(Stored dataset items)

*-*-*

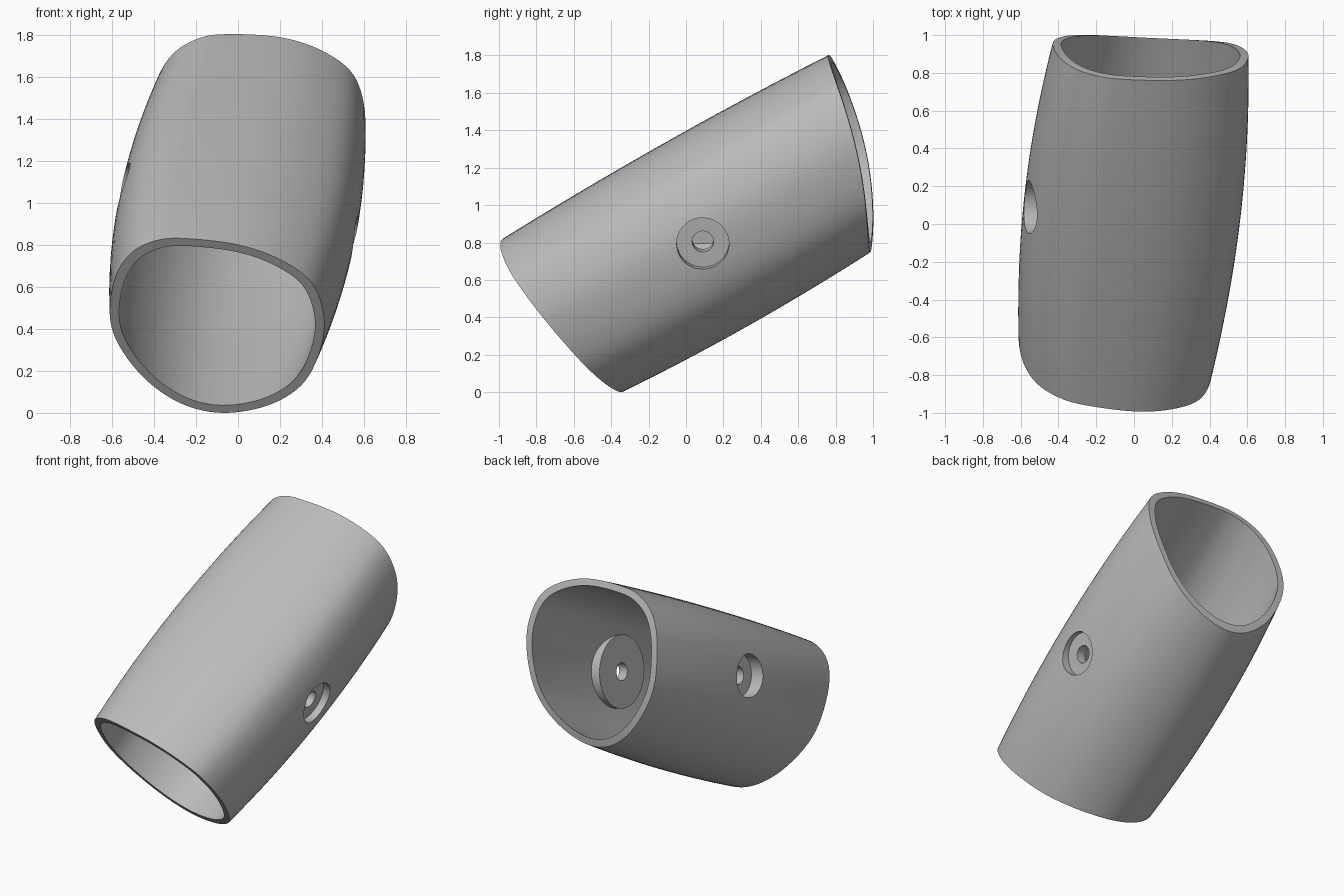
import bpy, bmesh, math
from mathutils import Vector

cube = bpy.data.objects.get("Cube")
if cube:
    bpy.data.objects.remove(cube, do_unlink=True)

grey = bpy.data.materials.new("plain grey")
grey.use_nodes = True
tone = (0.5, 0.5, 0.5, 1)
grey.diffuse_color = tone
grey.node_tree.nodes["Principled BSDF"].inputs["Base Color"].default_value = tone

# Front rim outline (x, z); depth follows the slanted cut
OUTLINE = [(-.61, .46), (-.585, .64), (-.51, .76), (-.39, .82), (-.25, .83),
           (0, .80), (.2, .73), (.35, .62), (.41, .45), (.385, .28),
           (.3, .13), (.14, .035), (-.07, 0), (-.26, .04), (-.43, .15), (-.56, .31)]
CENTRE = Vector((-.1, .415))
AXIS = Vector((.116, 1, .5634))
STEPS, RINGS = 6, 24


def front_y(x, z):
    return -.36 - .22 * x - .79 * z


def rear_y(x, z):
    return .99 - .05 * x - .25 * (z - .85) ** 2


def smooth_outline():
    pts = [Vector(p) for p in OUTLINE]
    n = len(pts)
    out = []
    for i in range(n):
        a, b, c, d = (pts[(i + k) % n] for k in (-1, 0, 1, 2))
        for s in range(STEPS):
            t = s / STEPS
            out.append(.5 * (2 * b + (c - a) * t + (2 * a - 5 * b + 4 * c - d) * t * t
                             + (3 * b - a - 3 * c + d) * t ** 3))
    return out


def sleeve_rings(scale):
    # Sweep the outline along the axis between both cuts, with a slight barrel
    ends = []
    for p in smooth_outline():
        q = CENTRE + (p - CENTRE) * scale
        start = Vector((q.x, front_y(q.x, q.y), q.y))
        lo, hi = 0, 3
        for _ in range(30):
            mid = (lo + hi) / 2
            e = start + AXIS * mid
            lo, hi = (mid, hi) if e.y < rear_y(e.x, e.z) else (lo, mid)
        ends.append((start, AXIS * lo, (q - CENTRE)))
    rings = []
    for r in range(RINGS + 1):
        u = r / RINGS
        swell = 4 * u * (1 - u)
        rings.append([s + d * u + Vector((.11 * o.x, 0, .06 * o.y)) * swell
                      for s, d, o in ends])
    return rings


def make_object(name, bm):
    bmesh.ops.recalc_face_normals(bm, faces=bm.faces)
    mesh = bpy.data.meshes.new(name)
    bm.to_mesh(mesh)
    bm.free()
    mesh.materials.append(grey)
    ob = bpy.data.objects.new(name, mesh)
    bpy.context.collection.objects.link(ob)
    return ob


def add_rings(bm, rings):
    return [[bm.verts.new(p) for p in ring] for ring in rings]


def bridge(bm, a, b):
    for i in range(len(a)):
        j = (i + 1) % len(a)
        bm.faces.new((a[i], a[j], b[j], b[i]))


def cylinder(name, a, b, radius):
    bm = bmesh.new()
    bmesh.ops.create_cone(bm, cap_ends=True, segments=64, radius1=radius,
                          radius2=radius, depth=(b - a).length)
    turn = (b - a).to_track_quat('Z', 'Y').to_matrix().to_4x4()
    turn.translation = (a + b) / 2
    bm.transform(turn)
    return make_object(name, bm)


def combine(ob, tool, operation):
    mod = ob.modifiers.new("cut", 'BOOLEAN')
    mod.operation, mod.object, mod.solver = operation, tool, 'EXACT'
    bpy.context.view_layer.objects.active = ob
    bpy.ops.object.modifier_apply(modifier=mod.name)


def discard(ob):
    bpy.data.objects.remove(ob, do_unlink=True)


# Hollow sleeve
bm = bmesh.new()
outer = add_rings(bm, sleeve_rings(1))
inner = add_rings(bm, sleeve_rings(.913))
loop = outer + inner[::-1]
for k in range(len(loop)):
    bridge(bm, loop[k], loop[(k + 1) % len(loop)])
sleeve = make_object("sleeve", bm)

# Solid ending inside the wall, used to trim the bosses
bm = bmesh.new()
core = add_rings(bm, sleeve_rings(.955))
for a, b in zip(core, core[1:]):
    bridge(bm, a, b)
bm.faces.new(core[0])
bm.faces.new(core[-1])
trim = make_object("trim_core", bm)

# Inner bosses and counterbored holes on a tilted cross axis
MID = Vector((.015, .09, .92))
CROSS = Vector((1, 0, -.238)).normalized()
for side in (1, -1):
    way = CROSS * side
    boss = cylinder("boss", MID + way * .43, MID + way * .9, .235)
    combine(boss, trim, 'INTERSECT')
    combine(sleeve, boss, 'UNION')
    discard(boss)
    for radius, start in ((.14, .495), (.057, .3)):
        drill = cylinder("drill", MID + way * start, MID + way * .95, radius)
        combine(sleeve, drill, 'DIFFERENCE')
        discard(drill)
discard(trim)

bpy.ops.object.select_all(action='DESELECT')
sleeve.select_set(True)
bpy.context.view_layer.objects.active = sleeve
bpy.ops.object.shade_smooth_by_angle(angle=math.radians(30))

*-*-*

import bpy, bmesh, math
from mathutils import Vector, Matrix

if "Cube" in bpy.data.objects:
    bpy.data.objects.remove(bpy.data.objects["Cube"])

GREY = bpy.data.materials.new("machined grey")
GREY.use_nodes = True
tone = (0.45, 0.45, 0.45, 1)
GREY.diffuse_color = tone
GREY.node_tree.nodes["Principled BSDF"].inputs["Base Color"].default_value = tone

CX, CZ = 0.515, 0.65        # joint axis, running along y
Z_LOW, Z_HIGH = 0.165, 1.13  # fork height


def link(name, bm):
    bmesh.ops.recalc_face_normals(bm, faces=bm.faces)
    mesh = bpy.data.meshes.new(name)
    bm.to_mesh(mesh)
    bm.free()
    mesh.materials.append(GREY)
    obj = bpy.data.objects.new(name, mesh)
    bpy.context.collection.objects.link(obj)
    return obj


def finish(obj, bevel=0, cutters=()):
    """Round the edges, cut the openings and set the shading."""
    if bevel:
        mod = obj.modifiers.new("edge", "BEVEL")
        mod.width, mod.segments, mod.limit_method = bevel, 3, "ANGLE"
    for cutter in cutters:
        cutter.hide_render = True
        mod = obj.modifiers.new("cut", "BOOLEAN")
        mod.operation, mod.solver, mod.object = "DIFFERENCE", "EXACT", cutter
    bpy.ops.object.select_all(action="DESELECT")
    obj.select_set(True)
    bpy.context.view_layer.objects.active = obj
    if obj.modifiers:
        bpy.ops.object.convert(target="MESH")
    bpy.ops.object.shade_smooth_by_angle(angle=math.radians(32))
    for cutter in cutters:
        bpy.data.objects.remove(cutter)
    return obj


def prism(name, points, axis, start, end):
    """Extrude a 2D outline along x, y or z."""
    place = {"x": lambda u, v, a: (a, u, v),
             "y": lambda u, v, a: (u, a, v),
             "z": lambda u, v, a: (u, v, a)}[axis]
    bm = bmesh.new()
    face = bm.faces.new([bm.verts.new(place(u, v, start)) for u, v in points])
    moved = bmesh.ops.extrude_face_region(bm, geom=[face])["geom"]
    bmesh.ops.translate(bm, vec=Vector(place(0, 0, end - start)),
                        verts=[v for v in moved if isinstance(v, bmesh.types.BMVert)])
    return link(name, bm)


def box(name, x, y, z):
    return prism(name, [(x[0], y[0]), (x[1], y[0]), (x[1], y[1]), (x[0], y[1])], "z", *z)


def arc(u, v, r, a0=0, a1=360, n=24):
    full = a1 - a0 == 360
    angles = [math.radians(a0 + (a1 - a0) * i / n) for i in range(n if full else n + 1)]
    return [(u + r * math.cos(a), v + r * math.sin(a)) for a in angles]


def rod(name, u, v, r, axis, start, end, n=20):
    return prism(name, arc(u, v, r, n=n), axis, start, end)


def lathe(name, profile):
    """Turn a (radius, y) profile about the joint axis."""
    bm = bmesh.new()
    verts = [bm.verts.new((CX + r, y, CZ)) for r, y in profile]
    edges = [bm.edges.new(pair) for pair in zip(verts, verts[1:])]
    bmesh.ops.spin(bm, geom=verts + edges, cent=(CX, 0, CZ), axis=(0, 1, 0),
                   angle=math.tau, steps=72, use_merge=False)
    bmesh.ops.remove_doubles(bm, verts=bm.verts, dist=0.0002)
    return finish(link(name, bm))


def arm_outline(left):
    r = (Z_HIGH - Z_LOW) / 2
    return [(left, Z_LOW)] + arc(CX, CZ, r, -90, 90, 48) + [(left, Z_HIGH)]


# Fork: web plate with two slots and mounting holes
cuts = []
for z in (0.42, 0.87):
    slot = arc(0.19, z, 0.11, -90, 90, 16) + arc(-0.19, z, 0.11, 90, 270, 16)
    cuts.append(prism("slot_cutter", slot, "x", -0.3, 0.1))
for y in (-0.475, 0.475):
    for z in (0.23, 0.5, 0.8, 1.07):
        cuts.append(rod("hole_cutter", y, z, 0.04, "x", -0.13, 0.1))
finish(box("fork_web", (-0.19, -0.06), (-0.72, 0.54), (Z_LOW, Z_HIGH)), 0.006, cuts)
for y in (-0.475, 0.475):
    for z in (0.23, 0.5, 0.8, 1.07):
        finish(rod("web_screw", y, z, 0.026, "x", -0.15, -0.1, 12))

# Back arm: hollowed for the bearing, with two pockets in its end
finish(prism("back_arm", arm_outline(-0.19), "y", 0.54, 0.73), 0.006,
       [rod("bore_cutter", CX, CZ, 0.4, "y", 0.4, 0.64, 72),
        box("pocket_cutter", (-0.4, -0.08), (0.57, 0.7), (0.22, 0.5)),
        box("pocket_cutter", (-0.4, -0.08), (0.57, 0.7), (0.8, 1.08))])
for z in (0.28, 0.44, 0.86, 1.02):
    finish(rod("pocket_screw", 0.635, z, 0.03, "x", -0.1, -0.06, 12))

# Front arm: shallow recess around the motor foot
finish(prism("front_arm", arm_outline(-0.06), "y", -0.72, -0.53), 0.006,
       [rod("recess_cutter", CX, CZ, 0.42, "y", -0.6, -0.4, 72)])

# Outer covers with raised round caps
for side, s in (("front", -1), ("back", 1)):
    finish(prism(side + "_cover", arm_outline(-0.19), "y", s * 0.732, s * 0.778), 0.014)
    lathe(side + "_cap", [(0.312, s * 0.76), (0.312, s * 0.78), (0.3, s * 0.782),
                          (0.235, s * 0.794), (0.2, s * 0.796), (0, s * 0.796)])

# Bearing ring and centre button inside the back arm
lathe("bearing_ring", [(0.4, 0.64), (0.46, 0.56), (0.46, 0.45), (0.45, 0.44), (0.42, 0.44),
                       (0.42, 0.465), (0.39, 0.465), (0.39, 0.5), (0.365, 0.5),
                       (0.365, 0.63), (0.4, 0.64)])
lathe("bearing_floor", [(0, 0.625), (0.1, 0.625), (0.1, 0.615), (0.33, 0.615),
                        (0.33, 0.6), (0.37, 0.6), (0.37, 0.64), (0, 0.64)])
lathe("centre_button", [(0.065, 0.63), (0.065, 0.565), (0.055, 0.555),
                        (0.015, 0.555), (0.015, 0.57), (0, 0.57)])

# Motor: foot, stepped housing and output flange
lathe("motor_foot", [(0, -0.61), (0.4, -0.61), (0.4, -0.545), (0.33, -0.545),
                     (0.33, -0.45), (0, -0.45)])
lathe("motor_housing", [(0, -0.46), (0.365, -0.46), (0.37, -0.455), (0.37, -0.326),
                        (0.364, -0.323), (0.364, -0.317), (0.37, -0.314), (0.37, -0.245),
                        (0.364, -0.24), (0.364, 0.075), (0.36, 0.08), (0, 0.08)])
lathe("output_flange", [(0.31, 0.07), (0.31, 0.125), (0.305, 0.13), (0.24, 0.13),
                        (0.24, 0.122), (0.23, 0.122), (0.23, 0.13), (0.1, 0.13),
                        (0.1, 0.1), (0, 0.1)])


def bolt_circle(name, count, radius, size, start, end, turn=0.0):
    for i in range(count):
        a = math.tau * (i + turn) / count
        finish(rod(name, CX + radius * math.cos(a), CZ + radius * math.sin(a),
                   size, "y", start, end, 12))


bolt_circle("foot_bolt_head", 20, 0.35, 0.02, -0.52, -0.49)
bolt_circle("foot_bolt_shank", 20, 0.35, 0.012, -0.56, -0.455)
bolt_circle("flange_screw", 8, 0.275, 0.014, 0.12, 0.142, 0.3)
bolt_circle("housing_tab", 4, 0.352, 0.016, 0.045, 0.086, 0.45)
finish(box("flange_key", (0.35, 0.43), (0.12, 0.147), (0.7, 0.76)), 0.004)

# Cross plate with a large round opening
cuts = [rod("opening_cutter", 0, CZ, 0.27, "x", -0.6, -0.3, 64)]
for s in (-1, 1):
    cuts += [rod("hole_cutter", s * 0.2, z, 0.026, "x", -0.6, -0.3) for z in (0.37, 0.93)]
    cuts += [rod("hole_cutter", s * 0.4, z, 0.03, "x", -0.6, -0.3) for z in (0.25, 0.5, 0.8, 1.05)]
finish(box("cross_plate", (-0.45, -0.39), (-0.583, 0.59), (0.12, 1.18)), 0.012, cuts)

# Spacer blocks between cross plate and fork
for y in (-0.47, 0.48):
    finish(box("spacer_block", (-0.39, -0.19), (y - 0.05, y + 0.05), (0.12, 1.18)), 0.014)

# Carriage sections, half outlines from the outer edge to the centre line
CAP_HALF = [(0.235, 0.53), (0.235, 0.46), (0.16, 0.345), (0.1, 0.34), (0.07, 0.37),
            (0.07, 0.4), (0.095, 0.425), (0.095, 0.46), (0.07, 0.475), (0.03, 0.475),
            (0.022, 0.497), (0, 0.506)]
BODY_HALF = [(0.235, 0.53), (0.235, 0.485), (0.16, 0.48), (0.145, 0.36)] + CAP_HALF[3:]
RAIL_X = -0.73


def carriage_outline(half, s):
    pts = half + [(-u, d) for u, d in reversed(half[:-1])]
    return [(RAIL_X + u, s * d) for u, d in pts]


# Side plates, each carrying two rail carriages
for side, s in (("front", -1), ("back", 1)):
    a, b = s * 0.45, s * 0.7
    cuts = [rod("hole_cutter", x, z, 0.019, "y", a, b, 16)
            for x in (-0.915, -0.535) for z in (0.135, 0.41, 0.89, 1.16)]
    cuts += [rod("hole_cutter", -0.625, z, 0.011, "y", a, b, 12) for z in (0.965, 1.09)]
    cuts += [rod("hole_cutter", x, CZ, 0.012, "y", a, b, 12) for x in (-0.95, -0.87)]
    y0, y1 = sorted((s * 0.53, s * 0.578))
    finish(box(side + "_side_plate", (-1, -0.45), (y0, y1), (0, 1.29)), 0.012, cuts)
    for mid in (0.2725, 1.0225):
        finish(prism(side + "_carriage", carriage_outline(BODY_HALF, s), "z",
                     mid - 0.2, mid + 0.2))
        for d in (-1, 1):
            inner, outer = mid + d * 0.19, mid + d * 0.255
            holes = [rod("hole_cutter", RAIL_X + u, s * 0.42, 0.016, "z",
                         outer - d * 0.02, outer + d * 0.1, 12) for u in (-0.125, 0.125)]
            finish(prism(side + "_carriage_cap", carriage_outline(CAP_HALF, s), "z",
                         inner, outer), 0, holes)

*-*-*

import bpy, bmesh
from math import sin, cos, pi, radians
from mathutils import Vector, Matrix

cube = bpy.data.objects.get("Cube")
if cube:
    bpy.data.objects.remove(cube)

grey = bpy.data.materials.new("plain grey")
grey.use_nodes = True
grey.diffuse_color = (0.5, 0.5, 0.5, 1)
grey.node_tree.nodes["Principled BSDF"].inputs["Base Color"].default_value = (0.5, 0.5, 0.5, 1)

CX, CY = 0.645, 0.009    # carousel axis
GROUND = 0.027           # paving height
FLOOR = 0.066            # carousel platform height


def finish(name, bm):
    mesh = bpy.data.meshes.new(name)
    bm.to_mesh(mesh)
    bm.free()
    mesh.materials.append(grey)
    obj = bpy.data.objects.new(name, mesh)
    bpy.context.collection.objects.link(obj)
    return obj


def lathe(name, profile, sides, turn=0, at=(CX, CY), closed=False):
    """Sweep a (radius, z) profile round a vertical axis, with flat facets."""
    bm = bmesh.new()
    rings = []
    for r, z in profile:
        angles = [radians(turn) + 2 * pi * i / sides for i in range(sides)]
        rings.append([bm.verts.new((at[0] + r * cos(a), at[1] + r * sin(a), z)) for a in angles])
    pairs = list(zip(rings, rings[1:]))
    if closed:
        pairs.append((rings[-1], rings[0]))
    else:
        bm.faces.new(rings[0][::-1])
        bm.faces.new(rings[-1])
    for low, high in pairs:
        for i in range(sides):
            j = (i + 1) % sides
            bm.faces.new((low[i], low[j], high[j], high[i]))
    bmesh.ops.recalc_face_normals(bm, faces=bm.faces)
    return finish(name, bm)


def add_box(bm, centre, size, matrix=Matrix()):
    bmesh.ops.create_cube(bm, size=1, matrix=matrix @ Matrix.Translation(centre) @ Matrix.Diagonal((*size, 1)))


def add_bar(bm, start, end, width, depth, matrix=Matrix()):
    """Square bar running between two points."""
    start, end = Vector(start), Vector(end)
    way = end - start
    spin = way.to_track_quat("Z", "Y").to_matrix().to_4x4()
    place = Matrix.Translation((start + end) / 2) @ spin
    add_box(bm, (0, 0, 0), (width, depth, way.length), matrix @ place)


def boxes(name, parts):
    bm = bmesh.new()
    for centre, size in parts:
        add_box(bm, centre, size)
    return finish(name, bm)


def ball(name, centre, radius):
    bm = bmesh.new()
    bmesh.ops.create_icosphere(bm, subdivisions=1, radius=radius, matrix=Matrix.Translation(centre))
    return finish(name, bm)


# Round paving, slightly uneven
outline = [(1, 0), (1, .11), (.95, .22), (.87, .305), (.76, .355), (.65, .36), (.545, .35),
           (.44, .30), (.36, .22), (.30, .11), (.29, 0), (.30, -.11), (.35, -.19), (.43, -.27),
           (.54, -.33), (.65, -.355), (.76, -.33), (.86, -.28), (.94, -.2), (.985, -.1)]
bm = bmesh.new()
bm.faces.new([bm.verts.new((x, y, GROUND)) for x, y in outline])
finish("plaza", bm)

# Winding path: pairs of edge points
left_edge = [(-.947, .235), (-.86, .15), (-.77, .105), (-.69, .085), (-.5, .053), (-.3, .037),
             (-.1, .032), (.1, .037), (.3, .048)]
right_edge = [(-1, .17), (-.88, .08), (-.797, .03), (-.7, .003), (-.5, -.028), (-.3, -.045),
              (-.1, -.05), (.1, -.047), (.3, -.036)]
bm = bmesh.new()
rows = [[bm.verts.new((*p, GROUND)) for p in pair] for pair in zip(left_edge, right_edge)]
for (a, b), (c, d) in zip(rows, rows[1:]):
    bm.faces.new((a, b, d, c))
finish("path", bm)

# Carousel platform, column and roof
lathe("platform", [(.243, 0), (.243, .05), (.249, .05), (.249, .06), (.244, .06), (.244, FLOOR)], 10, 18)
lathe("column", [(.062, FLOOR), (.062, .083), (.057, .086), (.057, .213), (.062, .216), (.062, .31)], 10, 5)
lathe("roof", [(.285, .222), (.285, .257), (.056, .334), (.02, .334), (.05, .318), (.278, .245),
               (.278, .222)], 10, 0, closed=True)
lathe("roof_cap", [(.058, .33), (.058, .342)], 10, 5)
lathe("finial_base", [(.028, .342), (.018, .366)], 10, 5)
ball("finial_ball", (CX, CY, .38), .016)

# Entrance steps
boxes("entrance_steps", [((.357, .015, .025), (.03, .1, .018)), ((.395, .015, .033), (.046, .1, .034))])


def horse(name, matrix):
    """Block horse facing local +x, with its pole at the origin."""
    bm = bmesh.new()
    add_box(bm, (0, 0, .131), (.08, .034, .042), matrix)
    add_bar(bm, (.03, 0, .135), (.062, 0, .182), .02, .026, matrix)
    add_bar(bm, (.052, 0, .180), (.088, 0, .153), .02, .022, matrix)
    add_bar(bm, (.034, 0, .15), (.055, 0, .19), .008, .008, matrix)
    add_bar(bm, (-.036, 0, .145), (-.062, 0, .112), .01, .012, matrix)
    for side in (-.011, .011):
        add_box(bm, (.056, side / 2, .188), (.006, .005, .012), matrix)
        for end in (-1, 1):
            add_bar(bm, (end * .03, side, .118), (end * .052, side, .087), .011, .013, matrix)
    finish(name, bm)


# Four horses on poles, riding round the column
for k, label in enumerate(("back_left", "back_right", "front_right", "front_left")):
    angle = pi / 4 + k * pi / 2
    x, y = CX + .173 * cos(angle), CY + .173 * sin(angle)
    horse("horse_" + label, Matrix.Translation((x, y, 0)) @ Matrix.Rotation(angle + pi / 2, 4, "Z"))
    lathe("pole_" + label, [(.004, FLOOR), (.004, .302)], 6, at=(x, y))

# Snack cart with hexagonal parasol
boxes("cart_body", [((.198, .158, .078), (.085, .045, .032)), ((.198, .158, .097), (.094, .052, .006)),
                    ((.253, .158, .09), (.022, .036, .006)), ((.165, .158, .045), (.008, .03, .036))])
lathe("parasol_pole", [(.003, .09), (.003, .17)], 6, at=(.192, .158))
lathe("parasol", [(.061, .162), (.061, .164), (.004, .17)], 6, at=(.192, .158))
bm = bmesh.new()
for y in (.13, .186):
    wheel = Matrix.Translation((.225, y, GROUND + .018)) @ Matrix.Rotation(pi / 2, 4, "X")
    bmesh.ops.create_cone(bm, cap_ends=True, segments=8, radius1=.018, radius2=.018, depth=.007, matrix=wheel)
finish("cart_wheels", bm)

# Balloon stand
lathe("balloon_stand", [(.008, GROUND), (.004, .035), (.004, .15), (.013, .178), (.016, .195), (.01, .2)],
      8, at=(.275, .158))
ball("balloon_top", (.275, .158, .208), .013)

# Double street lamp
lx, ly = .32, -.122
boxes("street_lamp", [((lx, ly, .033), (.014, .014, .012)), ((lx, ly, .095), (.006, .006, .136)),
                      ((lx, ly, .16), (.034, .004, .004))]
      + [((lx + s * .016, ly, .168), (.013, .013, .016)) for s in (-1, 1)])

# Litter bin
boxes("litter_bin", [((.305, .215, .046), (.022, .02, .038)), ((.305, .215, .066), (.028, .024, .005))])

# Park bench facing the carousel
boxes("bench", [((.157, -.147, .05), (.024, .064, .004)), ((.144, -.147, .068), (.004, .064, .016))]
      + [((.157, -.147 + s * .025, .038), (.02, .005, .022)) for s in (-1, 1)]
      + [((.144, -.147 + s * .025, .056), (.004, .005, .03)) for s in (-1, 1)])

*-*-*

Where a line of the data holds the word "True", copy that line.

**Written response:**
    bpy.data.objects.remove(cube, do_unlink=True)
grey.use_nodes = True
    bmesh.ops.create_cone(bm, cap_ends=True, segments=64, radius1=radius,
    bpy.data.objects.remove(ob, do_unlink=True)
sleeve.select_set(True)
GREY.use_nodes = True
        cutter.hide_render = True
    obj.select_set(True)
grey.use_nodes = True
               (.278, .222)], 10, 0, closed=True)
    bmesh.ops.create_cone(bm, cap_ends=True, segments=8, radius1=.018, radius2=.018, depth=.007, matrix=wheel)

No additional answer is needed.